▶ _Exercise requirements_
Below is a listing; restate from it, character for character, the lines beginning at the line holding "m = bpy.data.materials.new(name)" and ending at the line holding "(0.006, 0.006, 0.006))", both included.

+++ Source information

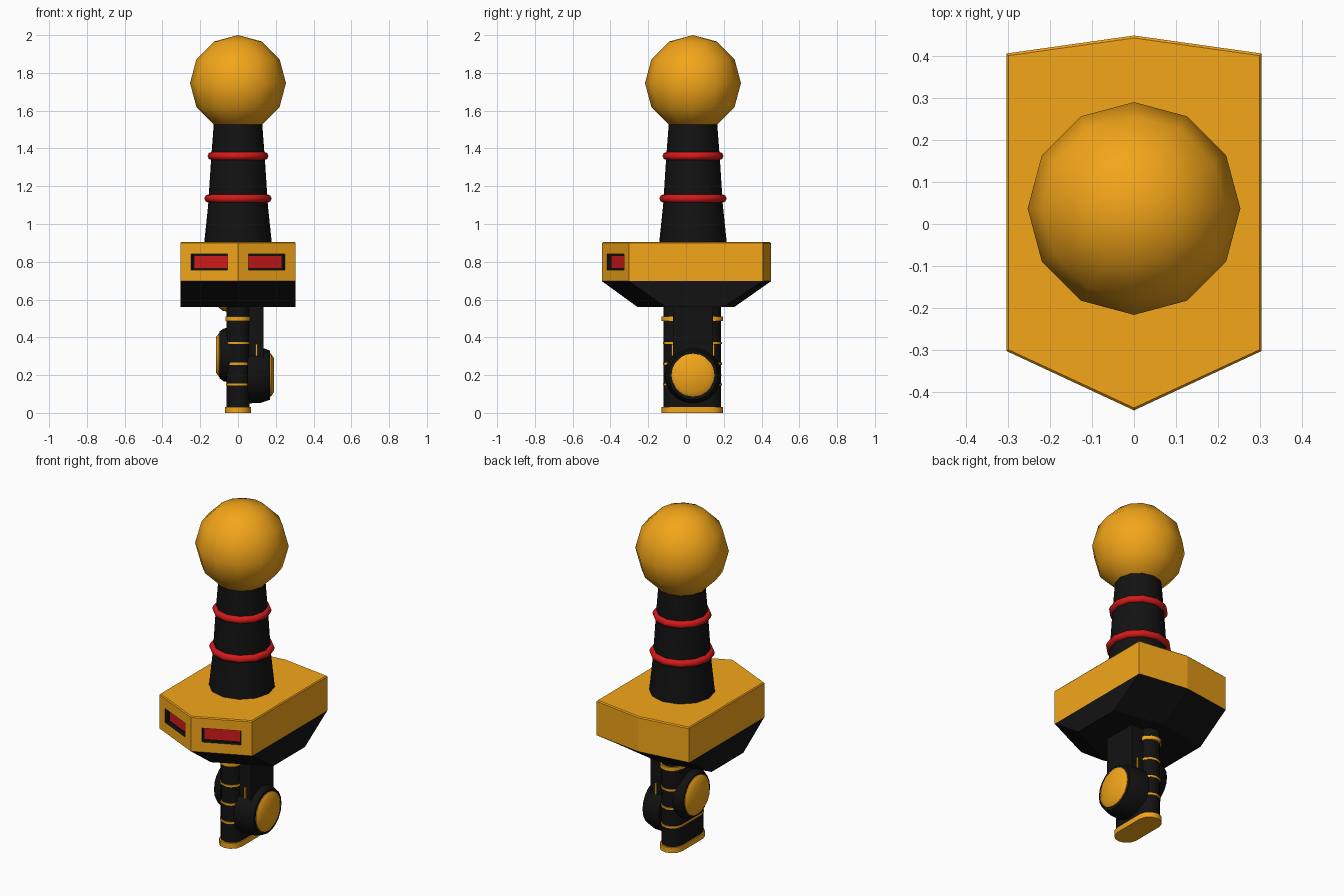
import bpy, bmesh
from math import radians, sin, cos, pi
from mathutils import Matrix, Vector

if "Cube" in bpy.data.objects:
    bpy.data.objects.remove(bpy.data.objects["Cube"])

CY = 0.037  # shared centre line of ball, neck and hilt


def material(name, rgb):
    m = bpy.data.materials.new(name)
    m.diffuse_color = (*rgb, 1)
    m.use_nodes = True
    m.node_tree.nodes["Principled BSDF"].inputs["Base Color"].default_value = m.diffuse_color
    return m


ORANGE = material("orange", (0.9, 0.38, 0.01))
BLACK = material("black", (0.006, 0.006, 0.006))
RED = material("red", (0.65, 0.01, 0.01))


def finish(name, bm, mats, smooth=None):
    bmesh.ops.recalc_face_normals(bm, faces=bm.faces)
    me = bpy.data.meshes.new(name)
    bm.to_mesh(me)
    bm.free()
    ob = bpy.data.objects.new(name, me)
    bpy.context.collection.objects.link(ob)
    for m in mats:
        me.materials.append(m)
    if smooth:
        shade(ob, smooth)
    return ob


def shade(ob, angle):
    bpy.ops.object.select_all(action='DESELECT')
    ob.select_set(True)
    bpy.context.view_layer.objects.active = ob
    bpy.ops.object.shade_smooth_by_angle(angle=radians(angle))


def loft(name, loops, mat, smooth=None):
    """Skin a stack of equal-length point loops and cap both ends."""
    bm = bmesh.new()
    rows = [[bm.verts.new(p) for p in loop] for loop in loops]
    n = len(rows[0])
    for a, b in zip(rows, rows[1:]):
        for i in range(n):
            j = (i + 1) % n
            bm.faces.new((a[i], a[j], b[j], b[i]))
    bm.faces.new(rows[0])
    bm.faces.new(rows[-1])
    return finish(name, bm, [mat], smooth)


def lathe(name, profile, mat, origin, segs=12, along_x=False, smooth=40):
    """Turn (radius, distance) pairs around z, or around x."""
    rot = Matrix.Rotation(pi / 2, 4, 'Y') if along_x else Matrix()
    loops = [[Vector(origin) + rot @ Vector((r * cos(2 * pi * i / segs), r * sin(2 * pi * i / segs), h))
              for i in range(segs)] for r, h in profile]
    return loft(name, loops, mat, smooth)


def stadium(name, half, reach, z0, z1, mat, segs=6):
    """Upright slab with round front and back ends."""
    pts = []
    for s in (1, -1):
        for i in range(segs + 1):
            a = pi * i / segs
            pts.append((s * half * cos(a), CY - 0.003 + s * (reach - half + half * sin(a))))
    return loft(name, [[(x, y, z) for x, y in pts] for z in (z0, z1)], mat, 40)


def box(name, x, y, z, mat):
    pts = [(x[0], y[0]), (x[1], y[0]), (x[1], y[1]), (x[0], y[1])]
    return loft(name, [[(*p, h) for p in pts] for h in z], mat)


# ball on top
bpy.ops.mesh.primitive_uv_sphere_add(segments=12, ring_count=6, radius=0.254, location=(0, CY, 1.746))
ball = bpy.context.object
ball.name = "top_ball"
ball.data.materials.append(ORANGE)
shade(ball, 60)

# tapered neck with two red hoops
lathe("neck", [(0.18, 0.89), (0.158, 1.1), (0.142, 1.35), (0.126, 1.56)], BLACK, (0, CY, 0))
for z, r in ((1.135, 0.156), (1.36, 0.139)):
    bpy.ops.mesh.primitive_torus_add(major_segments=12, minor_segments=8, major_radius=r,
                                     minor_radius=0.022, location=(0, CY, z))
    hoop = bpy.context.object
    hoop.name = "neck_hoop"
    hoop.data.materials.append(RED)
    shade(hoop, 60)


def plan(x, front, front_side, back_side, back, z):
    return [(-x, front_side, z), (0, front, z), (x, front_side, z),
            (x, back_side, z), (0, back, z), (-x, back_side, z)]


# six-sided body with a slightly chamfered top
body = loft("body", [plan(0.305, -0.445, -0.303, 0.407, 0.45, 0.697),
                     plan(0.305, -0.445, -0.303, 0.407, 0.45, 0.899),
                     plan(0.3, -0.439, -0.3, 0.402, 0.444, 0.905)], ORANGE)

# recessed red lights on the two front faces
body.data.materials.append(BLACK)
body.data.materials.append(RED)
bm = bmesh.new()
bm.from_mesh(body.data)
bm.normal_update()
for f in [f for f in bm.faces if f.normal.y < -0.5 and abs(f.normal.z) < 0.1]:
    bmesh.ops.inset_individual(bm, faces=[f], thickness=0.05)
    for v in f.verts:
        side = 1 if f.calc_center_median().x > 0 else -1
        x = 0.055 if abs(v.co.x) < 0.15 else 0.25
        v.co = (side * x, -0.445 + x * 0.142 / 0.305, 0.84 if v.co.z > 0.8 else 0.757)
    f.normal_update()
    for thick, depth, mat in ((0, -0.024, 1), (0.013, 0, 2)):
        walls = bmesh.ops.inset_individual(bm, faces=[f], thickness=thick, depth=depth)["faces"]
        for w in walls:
            w.material_index = 1
        f.material_index = mat
bm.to_mesh(body.data)
bm.free()

# black underside, tapering towards front and back only
loft("body_underside", [plan(0.305, -0.256, -0.105, 0.195, 0.255, 0.56),
                        plan(0.305, -0.445, -0.303, 0.407, 0.45, 0.697)], BLACK)

# hilt with foot, collar and thin bands
stadium("hilt", 0.062, 0.152, 0.01, 0.58, BLACK)
stadium("hilt_foot", 0.068, 0.163, 0.0, 0.032, ORANGE)
stadium("hilt_collar", 0.066, 0.163, 0.487, 0.51, ORANGE)
for z in (0.15, 0.26, 0.37):
    stadium("hilt_band", 0.0635, 0.157, z - 0.006, z + 0.006, ORANGE)

# arm and round joint on the right
box("joint_arm", (0.04, 0.135), (-0.068, 0.142), (0.2, 0.58), BLACK)
box("joint_arm_trim", (0.093, 0.103), (-0.076, 0.15), (0.3, 0.365), ORANGE)
lathe("right_joint", [(0.15, 0.05), (0.147, 0.12), (0.13, 0.17)], BLACK, (0, CY, 0.2), 20, True)
lathe("right_joint_cap", [(0.116, 0.16), (0.114, 0.174), (0.09, 0.19)], ORANGE, (0, CY, 0.2), 20, True)

# round joint on the left, and the knob tucked under the body
lathe("left_joint", [(0.147, -0.04), (0.14, -0.075), (0.125, -0.097)], BLACK, (0, CY, 0.307), 20, True)
lathe("left_joint_cap", [(0.118, -0.09), (0.116, -0.1), (0.095, -0.116)], ORANGE, (0, CY, 0.307), 20, True)
lathe("hidden_knob", [(0.09, -0.05), (0.085, -0.08), (0.065, -0.105)], ORANGE, (0, CY, 0.625), 16, True)
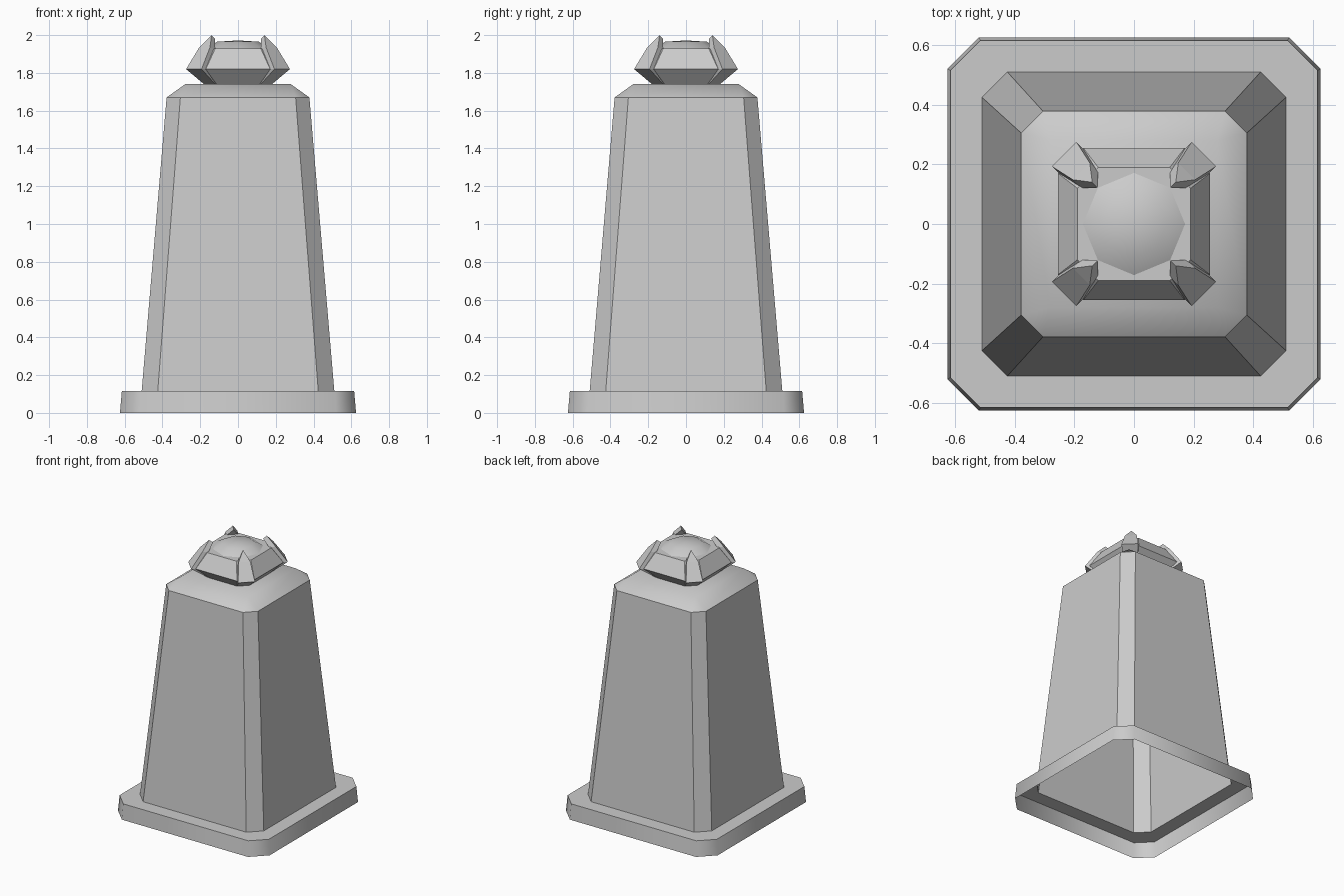
import bpy, bmesh, math

cube = bpy.data.objects.get("Cube")
if cube:
    bpy.data.objects.remove(cube, do_unlink=True)

# Single stone colour
stone = bpy.data.materials.new("light_grey_stone")
stone.use_nodes = True
color = (0.6, 0.6, 0.6, 1)
stone.diffuse_color = color
stone.node_tree.nodes["Principled BSDF"].inputs["Base Color"].default_value = color


def loft(name, rings, cap_top=False, cap_bottom=False, smooth=None):
    """Skin counter-clockwise rings of points, listed from bottom to top."""
    bm = bmesh.new()
    loops = [[bm.verts.new(p) for p in ring] for ring in rings]
    for low, high in zip(loops, loops[1:]):
        n = len(low)
        for i in range(n):
            j = (i + 1) % n
            bm.faces.new((low[i], low[j], high[j], high[i]))
    if cap_top:
        bm.faces.new(loops[-1])
    if cap_bottom:
        bm.faces.new(reversed(loops[0]))
    bmesh.ops.remove_doubles(bm, verts=bm.verts, dist=0.0005)
    mesh = bpy.data.meshes.new(name)
    bm.to_mesh(mesh)
    bm.free()
    mesh.materials.append(stone)
    obj = bpy.data.objects.new(name, mesh)
    bpy.context.collection.objects.link(obj)
    if smooth:
        bpy.ops.object.select_all(action='DESELECT')
        obj.select_set(True)
        bpy.context.view_layer.objects.active = obj
        bpy.ops.object.shade_smooth_by_angle(angle=math.radians(smooth))
    return obj


def cut_square(half, corner, z):
    """Square with cut corners; corner is where the cut begins on each side."""
    h, c = half, corner
    return [(x, y, z) for x, y in ((h, -c), (h, c), (c, h), (-c, h),
                                   (-h, c), (-h, -c), (-c, -h), (c, -h))]


def circle(radius, z, sides=8):
    return [(radius * math.cos(math.tau * i / sides),
             radius * math.sin(math.tau * i / sides), z) for i in range(sides)]


# Plinth shell, open below
loft("plinth", [cut_square(0.625, 0.52, 0), cut_square(0.615, 0.515, 0.115),
                cut_square(0.51, 0.425, 0.115)], smooth=50)

# Tapered body and its softly shaded top
loft("body", [cut_square(0.51, 0.425, 0.115), cut_square(0.378, 0.305, 1.67)])
loft("body_cap", [cut_square(0.378, 0.305, 1.67), cut_square(0.28, 0.28, 1.74)],
     cap_top=True, smooth=50)

# Crown ring between the claws
loft("crown_ring", [cut_square(0.18, 0.11, 1.74), cut_square(0.255, 0.17, 1.82),
                    cut_square(0.19, 0.12, 1.93)], cap_top=True)

# Low eight-sided dome
loft("dome", [circle(0.18, 1.925), circle(0.11, 1.965), circle(0, 1.972)], smooth=60)

# Corner claws: outer distance, inner distance, half width, outer z, inner z
claw_rows = [(0.212, 0.17, 0.042, 1.74, 1.74), (0.331, 0.28, 0.058, 1.82, 1.82),
             (0.25, 0.21, 0.04, 1.935, 1.925), (0.198, 0.172, 0, 2.0, 1.98)]
for k, place in enumerate(("back_left", "back_right", "front_right", "front_left")):
    rings = [[(inner, -w, zi), (outer, -w, zo), (outer, w, zo), (inner, w, zi)]
             for outer, inner, w, zo, zi in claw_rows]
    claw = loft("claw_" + place, rings, cap_bottom=True)
    claw.rotation_euler.z = math.radians(45 + 90 * k)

++++++

▶ _Exercise output_
    m = bpy.data.materials.new(name)
    m.diffuse_color = (*rgb, 1)
    m.use_nodes = True
    m.node_tree.nodes["Principled BSDF"].inputs["Base Color"].default_value = m.diffuse_color
    return m


ORANGE = material("orange", (0.9, 0.38, 0.01))
BLACK = material("black", (0.006, 0.006, 0.006))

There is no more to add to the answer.